Sanding is a tried and true method of finishing 3D prints and is pretty much your only option for finishing filament materials that do not dissolve in any solvent. The same can be said for PETG. However, the more ductile and less brittle properties of PETG make sanding a little harder than PLA or other similar plastics.
The techniques, however, remain the same. You will want to start with low-grit sandpaper, gradually making your way to their finer counterparts. We usually like to start at 400-grit and finish at either 2000-grit or 3000-grit. Determining the point where the print looks good enough is entirely up to you.
Again, you’ll want to sand using a circular motion so that your print doesn’t come out with a visible directional bias. Heating up the material because of rapid sanding is less of a concern with PETG since it’s much more heat-stable. As with PLA, you can use a wet sanding method once you hit the higher grit grades (around 1000-grit) to mobilize all those plastic particles and make your job easier. Sandpaper is pretty cheap, so we like going all-in with this 90-piece pack of sandpaper from Verones with a variety of grit numbers.
2. Sanding and polishing
Sanding alone won’t create a perfectly smooth finish, as there will still be very small pockets that are simply too small to be removed by sandpaper. If you want to get rid of these irregularities, the best way would be to apply a polishing compound. You can use either a liquid polishing compound (such as this metal polisher from 3Done) or this more traditional wax-based polishing compound from BeaverCraft.
To use a polishing compound, simply take a soft cloth, place a dab of the polishing compound on it, and rub it gently over the PLA print. The polishing compound will fill in all the microscopic holes to help create an even surface. After application, continue rubbing the surface of the PLA print with the cloth to buff the polishing compound and develop a nice sheen.
If you find that the surface isn’t perfectly smooth, you can simply reapply another coat of the polishing compound and buff it again. Remember to maintain a circular motion with the cloth to help keep the application of the compound fairly even. With enough buffing and application of the polishing compound, it’s possible to a mirror-like finish in your PETG print using a combination of sanding and polishing techniques.
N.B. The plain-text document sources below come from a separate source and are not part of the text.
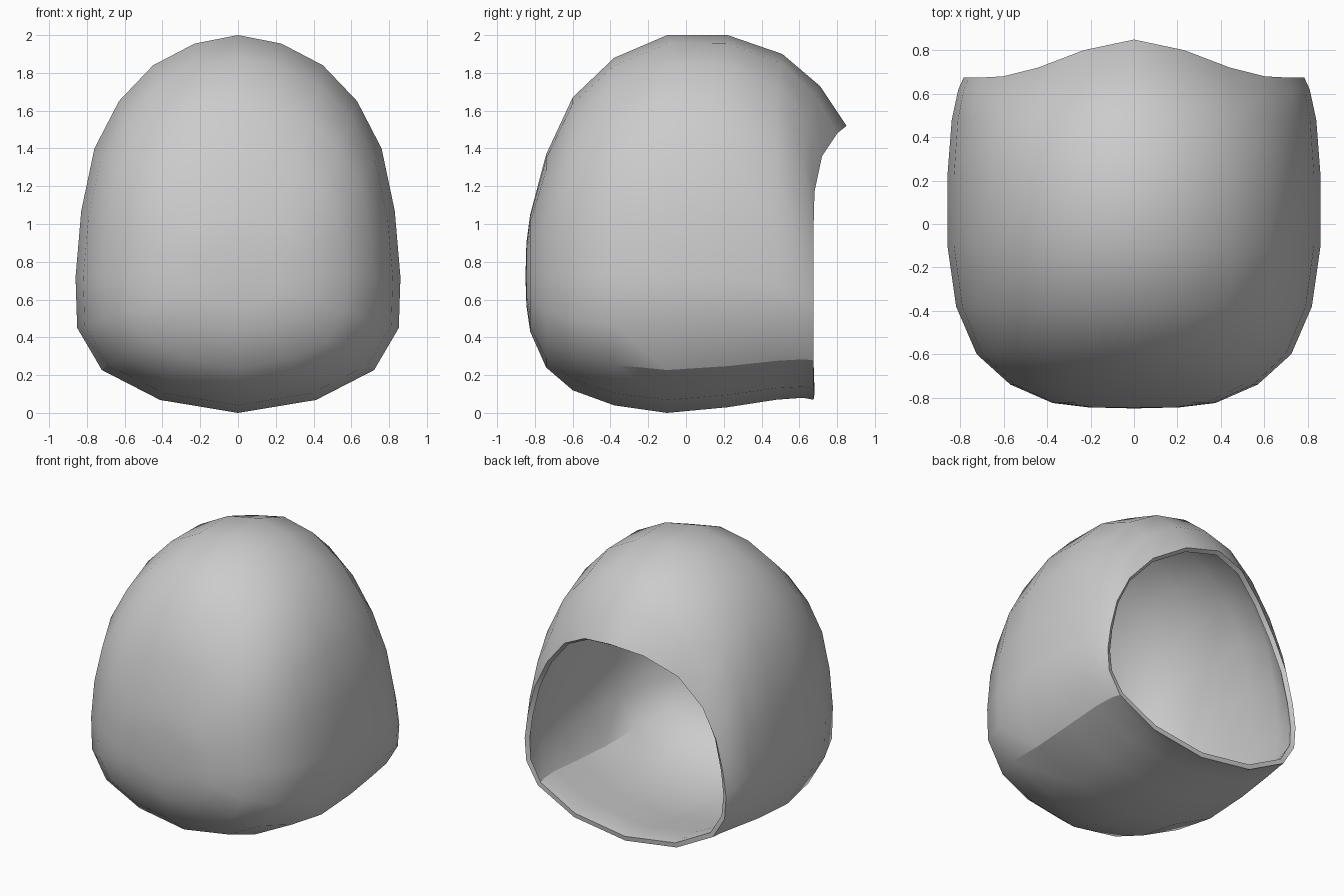
import bpy, bmesh

if "Cube" in bpy.data.objects:
    bpy.data.objects.remove(bpy.data.objects["Cube"])

ZC = 0.72  # height of the widest level

# Half outline (x, z) from top to bottom, normalised: body section and rim section
BODY = [(0, 1), (.267, .965), (.523, .875), (.733, .727), (.884, .531), (.965, .273),
        (1, 0), (.99, -.375), (.838, -.685), (.48, -.905), (0, -1)]
RIM = [(0, 1), (.295, .95), (.564, .8), (.77, .565), (.9, .31), (.97, .04),
       (1, -.21), (.985, -.45), (.87, -.68), (.51, -.91), (0, -1)]
# How far each outline point follows the peak at the top of the opening
PEAK = [1, .72, .26, .03, 0, 0, 0, 0, 0, 0, 0]

# Sections from closed front to open back:
# y at top, y at side, top z, bottom z, half width, blend to rim
SECTIONS = [
    (-.845, -.845, .90, .57, .21, 0),
    (-.825, -.825, 1.05, .43, .375, 0),
    (-.74, -.74, 1.37, .24, .57, 0),
    (-.60, -.60, 1.67, .12, .725, 0),
    (-.38, -.38, 1.88, .04, .82, 0),
    (-.10, -.10, 2.0, 0, .86, 0),
    (.22, .22, 2.0, .03, .86, .05),
    (.51, .48, 1.90, .07, .84, .3),
    (.71, .62, 1.73, .08, .81, .65),
    (.85, .675, 1.52, .07, .785, 1),
]


def ring(bm, y_top, y_side, z_top, z_bot, width, blend):
    half = []
    for (bx, bz), (rx, rz), k in zip(BODY, RIM, PEAK):
        x = (bx + (rx - bx) * blend) * width
        n = bz + (rz - bz) * blend
        z = ZC + n * ((z_top - ZC) if n > 0 else (ZC - z_bot))
        half.append((x, y_side + (y_top - y_side) * k, z))
    mirrored = [(-x, y, z) for x, y, z in half[-2:0:-1]]
    return [bm.verts.new(p) for p in half + mirrored]


# Domed shell lofted through the sections
bm = bmesh.new()
rings = [ring(bm, *s) for s in SECTIONS]
count = len(rings[0])
for a, b in zip(rings, rings[1:]):
    for i in range(count):
        j = (i + 1) % count
        bm.faces.new((a[i], a[j], b[j], b[i]))

# Closed front
tip = bm.verts.new((0, -.85, ZC))
for i in range(count):
    bm.faces.new((tip, rings[0][(i + 1) % count], rings[0][i]))
bmesh.ops.recalc_face_normals(bm, faces=bm.faces)
# Open shell: make sure the faces point outwards
bm.normal_update()
if tip.normal.y > 0:
    bmesh.ops.reverse_faces(bm, faces=bm.faces)

mesh = bpy.data.meshes.new("hood_shell")
bm.to_mesh(mesh)
bm.free()
shell = bpy.data.objects.new("hood_shell", mesh)
bpy.context.collection.objects.link(shell)

# Wall thickness, growing inwards
wall = shell.modifiers.new("wall", 'SOLIDIFY')
wall.thickness = .033
wall.offset = -1
bpy.context.view_layer.objects.active = shell
shell.select_set(True)
bpy.ops.object.modifier_apply(modifier="wall")
bpy.ops.object.shade_smooth_by_angle(angle=0.55)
3. Heat treatment
Just like PLA and ABS, finishing via heat treatment is also an option with PETG. The high melting temperature of PETG means that you’ll need to ramp up the settings of your heat gun. In any case, this is a technique that requires a good deal of finesse and technique. If you’re not familiar with using a heat gun, then this isn’t an option that we can recommend for you.
The idea of heat treatment is to melt a very thin layer on the surface of the print to remove any of its impurities and leave an even finish. With the right execution, you should be able to get rid of all those uneven features – even the microscopic gaps.
We recommend setting a heat gun to the lowest melting temperature of PETG (230 °C) and increasing it as necessary. Make sure to be constantly moving while you have the heat gun pointed to the print. Heat treatment at low temperature may be slower, but it’s also easier to control. It may take a bit of experience to know when to stop. Excessive heat treatment can result in “wavy” features on the surface of a print where the material has started to droop down. At worst, you may end up with distorted features.
PETG is a pretty tough filament material, which is partly the reason why it’s one of the more popular materials for 3D printing next only to PLA and ABS. It’s flexible, heat-resistant, and chemically resistant, making it an excellent choice for thousands of commercial and industrial applications.
The same characteristics make PETG a particularly difficult material to polish and finish. Chemical methods are out of the question, so the best options left are sanding, polishing, and heat treatment. It’s hard work, but it’s worth it.
Have you tried working with PETG yet? Tell us about your experience in the comments.